-- Supplied records follows --

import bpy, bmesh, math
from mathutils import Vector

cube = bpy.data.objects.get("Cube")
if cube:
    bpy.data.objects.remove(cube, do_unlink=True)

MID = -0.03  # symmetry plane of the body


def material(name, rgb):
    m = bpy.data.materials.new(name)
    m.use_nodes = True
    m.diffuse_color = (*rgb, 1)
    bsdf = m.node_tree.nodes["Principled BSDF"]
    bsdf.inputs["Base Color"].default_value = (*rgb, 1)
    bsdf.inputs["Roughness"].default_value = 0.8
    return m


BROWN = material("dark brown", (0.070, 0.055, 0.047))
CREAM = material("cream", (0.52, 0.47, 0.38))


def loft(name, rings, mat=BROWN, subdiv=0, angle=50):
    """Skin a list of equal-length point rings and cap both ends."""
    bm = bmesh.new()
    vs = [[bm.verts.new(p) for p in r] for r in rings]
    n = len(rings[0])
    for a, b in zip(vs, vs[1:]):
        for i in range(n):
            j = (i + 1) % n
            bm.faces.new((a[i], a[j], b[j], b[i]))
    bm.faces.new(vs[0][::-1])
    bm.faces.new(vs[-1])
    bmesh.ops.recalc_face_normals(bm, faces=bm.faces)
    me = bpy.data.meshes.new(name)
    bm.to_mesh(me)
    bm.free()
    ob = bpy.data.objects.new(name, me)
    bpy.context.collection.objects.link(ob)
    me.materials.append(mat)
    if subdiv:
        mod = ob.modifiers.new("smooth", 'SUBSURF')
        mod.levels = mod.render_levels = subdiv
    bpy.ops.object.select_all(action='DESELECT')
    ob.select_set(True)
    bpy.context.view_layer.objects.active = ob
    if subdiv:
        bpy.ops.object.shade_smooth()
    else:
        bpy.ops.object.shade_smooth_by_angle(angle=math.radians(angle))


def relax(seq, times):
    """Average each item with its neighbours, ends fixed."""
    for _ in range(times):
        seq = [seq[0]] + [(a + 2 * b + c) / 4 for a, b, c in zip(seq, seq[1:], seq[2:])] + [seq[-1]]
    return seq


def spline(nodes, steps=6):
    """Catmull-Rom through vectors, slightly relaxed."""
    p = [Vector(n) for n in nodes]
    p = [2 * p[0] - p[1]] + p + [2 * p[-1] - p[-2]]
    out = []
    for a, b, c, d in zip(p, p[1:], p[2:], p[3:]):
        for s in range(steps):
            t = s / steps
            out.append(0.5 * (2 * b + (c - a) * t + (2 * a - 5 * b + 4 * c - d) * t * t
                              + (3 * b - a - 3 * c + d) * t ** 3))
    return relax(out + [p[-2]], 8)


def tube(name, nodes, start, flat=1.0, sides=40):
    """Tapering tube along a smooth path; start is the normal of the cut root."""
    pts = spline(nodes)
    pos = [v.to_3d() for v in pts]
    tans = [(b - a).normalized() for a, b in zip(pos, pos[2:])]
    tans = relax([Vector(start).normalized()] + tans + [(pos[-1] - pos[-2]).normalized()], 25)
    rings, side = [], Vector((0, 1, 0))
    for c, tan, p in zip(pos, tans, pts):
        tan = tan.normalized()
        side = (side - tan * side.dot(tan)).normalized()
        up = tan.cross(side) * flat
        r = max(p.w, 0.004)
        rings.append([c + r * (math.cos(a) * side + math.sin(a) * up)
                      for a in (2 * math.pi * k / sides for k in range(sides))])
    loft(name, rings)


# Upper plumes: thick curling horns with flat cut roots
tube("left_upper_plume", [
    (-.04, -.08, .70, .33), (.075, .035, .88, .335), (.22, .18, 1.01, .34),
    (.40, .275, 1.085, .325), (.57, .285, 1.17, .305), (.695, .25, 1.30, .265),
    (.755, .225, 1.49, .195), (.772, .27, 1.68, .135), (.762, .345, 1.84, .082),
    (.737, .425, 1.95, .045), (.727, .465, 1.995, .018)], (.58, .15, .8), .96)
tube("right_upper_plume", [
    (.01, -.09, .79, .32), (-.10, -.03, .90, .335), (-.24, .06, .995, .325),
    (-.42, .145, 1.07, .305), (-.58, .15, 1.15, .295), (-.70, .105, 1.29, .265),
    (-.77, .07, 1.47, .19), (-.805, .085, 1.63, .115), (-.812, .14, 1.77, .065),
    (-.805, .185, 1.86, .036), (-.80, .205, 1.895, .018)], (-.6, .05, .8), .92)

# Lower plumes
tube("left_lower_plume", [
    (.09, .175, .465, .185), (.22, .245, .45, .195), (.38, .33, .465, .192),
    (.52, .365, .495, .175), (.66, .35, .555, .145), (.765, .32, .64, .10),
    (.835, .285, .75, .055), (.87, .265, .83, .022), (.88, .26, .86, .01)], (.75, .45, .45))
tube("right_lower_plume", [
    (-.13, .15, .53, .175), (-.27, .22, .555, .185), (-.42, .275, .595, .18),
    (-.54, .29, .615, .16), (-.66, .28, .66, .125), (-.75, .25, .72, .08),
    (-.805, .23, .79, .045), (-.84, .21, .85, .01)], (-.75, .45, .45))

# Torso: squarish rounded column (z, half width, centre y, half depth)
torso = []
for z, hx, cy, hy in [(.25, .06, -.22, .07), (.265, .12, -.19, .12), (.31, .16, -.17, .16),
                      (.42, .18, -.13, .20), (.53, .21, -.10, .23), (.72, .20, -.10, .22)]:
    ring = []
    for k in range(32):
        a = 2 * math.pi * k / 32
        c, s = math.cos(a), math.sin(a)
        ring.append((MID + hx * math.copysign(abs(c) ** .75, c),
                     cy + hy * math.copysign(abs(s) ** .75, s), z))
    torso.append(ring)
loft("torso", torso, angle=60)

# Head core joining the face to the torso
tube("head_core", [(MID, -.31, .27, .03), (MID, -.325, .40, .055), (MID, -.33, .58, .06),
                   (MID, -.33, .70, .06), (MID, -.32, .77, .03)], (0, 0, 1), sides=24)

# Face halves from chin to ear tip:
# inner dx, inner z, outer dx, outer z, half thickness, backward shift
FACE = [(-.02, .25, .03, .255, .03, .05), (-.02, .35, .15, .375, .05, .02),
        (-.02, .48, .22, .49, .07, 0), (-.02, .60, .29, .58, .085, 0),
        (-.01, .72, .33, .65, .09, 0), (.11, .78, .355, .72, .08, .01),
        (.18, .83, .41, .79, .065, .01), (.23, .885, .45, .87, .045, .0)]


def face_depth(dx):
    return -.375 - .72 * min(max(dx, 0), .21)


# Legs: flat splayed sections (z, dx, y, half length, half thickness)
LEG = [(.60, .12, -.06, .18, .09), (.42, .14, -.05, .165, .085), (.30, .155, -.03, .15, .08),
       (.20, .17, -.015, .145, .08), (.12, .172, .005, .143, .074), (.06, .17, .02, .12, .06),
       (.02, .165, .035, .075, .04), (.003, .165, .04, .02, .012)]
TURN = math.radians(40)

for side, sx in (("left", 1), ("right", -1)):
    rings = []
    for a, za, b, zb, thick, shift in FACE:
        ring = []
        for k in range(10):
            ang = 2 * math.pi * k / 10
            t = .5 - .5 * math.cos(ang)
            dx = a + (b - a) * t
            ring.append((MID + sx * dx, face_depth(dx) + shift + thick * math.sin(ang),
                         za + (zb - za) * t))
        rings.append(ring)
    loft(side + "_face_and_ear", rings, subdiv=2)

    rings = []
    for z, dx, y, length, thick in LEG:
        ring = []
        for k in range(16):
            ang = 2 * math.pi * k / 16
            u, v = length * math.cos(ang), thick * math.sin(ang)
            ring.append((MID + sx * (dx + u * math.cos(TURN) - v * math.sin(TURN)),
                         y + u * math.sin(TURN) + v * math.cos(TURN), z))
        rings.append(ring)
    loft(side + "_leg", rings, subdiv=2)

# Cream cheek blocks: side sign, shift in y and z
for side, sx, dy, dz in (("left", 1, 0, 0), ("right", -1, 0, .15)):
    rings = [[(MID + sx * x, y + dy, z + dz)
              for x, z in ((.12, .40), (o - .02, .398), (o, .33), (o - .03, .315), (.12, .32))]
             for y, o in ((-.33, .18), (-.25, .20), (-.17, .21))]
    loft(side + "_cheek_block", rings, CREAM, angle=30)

-- Supplied records concluded --
-- Supplied records follows --

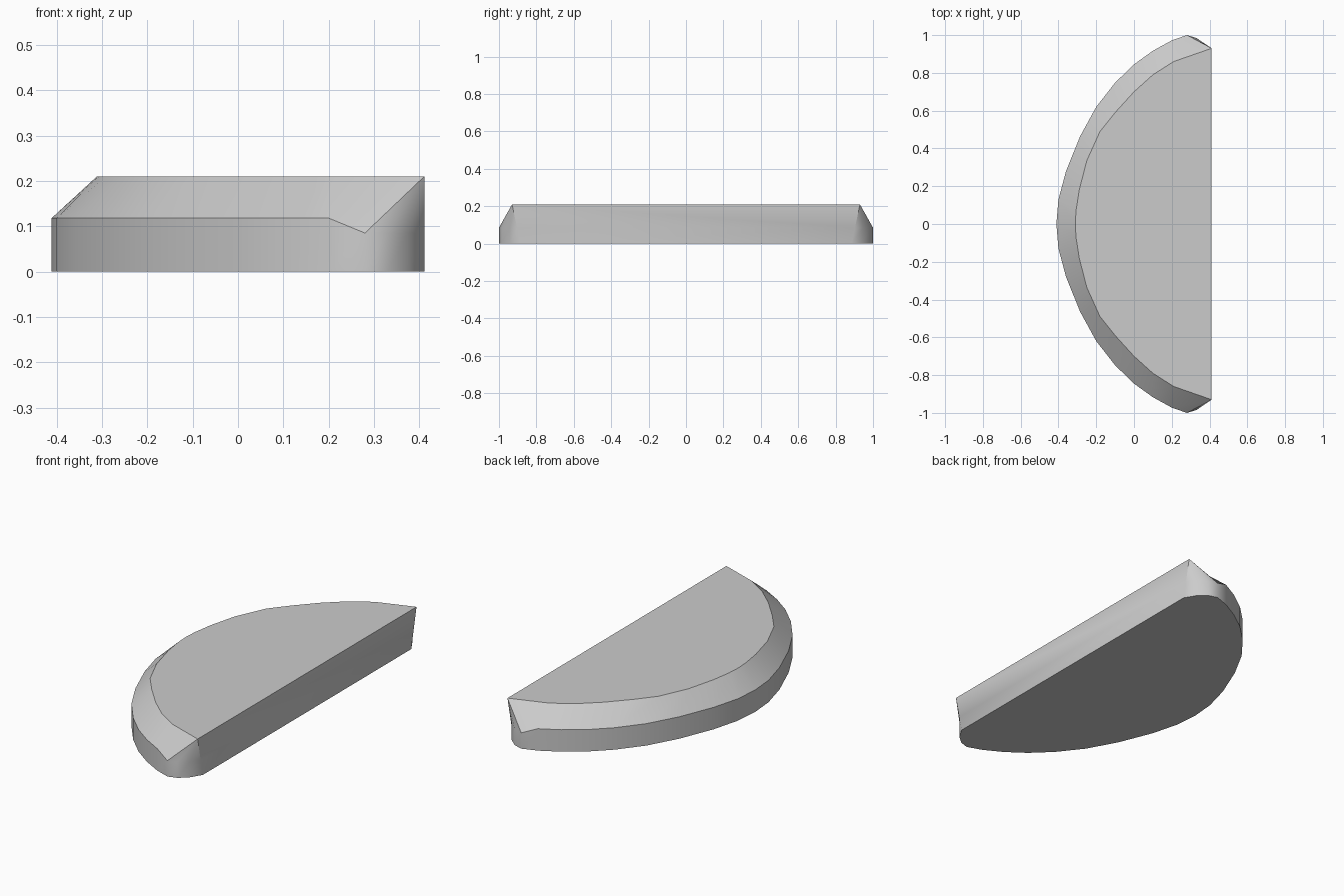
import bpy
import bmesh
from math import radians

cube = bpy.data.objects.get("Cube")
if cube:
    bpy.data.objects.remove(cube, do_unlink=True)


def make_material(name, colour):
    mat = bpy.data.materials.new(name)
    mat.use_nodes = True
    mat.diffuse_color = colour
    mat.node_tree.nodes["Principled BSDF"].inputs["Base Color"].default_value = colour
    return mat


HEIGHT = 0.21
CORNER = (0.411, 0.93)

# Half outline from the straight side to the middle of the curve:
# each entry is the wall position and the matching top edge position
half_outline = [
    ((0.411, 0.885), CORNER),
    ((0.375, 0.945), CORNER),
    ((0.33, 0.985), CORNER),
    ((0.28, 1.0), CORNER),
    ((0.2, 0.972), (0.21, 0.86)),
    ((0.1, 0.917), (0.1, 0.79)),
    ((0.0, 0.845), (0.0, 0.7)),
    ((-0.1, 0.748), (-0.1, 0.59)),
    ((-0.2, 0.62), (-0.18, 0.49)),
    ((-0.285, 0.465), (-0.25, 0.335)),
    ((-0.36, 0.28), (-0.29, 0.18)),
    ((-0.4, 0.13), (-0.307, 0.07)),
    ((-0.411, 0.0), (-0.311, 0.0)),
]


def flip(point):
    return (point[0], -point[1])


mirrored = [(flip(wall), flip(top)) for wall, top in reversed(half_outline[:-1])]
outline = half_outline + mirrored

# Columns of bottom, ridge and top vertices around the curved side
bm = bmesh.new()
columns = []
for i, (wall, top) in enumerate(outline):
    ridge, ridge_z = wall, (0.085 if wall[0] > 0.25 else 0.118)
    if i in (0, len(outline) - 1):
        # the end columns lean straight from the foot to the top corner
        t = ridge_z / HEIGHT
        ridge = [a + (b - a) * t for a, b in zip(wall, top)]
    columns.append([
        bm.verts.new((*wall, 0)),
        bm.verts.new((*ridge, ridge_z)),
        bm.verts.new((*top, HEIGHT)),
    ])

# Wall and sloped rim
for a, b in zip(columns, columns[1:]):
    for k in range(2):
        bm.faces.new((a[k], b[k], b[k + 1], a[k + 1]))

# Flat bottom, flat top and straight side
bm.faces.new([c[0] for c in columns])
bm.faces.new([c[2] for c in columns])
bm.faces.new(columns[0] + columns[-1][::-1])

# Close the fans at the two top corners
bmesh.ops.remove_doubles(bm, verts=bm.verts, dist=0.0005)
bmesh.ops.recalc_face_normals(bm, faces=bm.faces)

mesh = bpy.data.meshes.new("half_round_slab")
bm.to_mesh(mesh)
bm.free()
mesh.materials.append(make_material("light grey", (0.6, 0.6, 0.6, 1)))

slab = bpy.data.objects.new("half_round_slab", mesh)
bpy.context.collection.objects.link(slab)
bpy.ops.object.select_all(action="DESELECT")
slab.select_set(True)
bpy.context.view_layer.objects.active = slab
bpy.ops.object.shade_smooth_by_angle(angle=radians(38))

-- Supplied records concluded --
-- Supplied records follows --

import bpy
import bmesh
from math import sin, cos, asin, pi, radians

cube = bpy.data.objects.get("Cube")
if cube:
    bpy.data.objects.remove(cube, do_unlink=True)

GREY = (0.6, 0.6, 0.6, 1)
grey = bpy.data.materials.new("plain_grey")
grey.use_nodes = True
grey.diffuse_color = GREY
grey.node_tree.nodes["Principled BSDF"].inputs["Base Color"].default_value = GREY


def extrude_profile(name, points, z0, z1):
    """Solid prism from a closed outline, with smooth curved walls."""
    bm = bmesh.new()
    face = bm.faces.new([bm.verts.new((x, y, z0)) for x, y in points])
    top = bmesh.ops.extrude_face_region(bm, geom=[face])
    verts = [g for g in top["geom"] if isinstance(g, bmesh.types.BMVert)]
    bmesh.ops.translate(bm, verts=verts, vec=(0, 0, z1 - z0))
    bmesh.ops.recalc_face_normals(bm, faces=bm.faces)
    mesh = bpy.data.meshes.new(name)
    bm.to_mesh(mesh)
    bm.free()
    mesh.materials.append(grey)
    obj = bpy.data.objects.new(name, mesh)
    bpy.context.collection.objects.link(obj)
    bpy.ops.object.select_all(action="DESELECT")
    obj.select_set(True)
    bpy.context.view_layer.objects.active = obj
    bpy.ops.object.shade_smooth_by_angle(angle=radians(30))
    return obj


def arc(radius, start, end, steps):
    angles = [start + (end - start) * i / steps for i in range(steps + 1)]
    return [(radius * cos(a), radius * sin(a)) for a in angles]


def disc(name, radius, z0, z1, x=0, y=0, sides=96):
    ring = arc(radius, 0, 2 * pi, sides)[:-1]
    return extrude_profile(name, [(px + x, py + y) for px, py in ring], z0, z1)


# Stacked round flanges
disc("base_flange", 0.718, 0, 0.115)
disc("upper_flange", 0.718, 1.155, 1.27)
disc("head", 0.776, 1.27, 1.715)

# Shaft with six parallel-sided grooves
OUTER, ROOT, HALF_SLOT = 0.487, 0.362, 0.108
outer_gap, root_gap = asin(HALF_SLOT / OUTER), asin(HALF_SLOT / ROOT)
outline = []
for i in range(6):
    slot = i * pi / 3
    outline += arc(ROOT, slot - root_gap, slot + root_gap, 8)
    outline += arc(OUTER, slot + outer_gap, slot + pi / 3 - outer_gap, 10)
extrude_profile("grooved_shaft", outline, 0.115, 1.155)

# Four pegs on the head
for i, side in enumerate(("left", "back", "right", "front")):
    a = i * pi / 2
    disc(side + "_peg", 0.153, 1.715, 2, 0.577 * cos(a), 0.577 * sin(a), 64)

-- Supplied records concluded --

Problem requirements
Going back to the entries above, set down exactly the lines that begin at the one with "bpy.ops.object.shade_smooth_by_angle(angle=radians(30))" and end at the one with "ring = arc(radius, 0, 2 * pi, sides)[:-1]", both included, and nothing else.

Answer to the exercise
    bpy.ops.object.shade_smooth_by_angle(angle=radians(30))
    return obj


def arc(radius, start, end, steps):
    angles = [start + (end - start) * i / steps for i in range(steps + 1)]
    return [(radius * cos(a), radius * sin(a)) for a in angles]


def disc(name, radius, z0, z1, x=0, y=0, sides=96):
    ring = arc(radius, 0, 2 * pi, sides)[:-1]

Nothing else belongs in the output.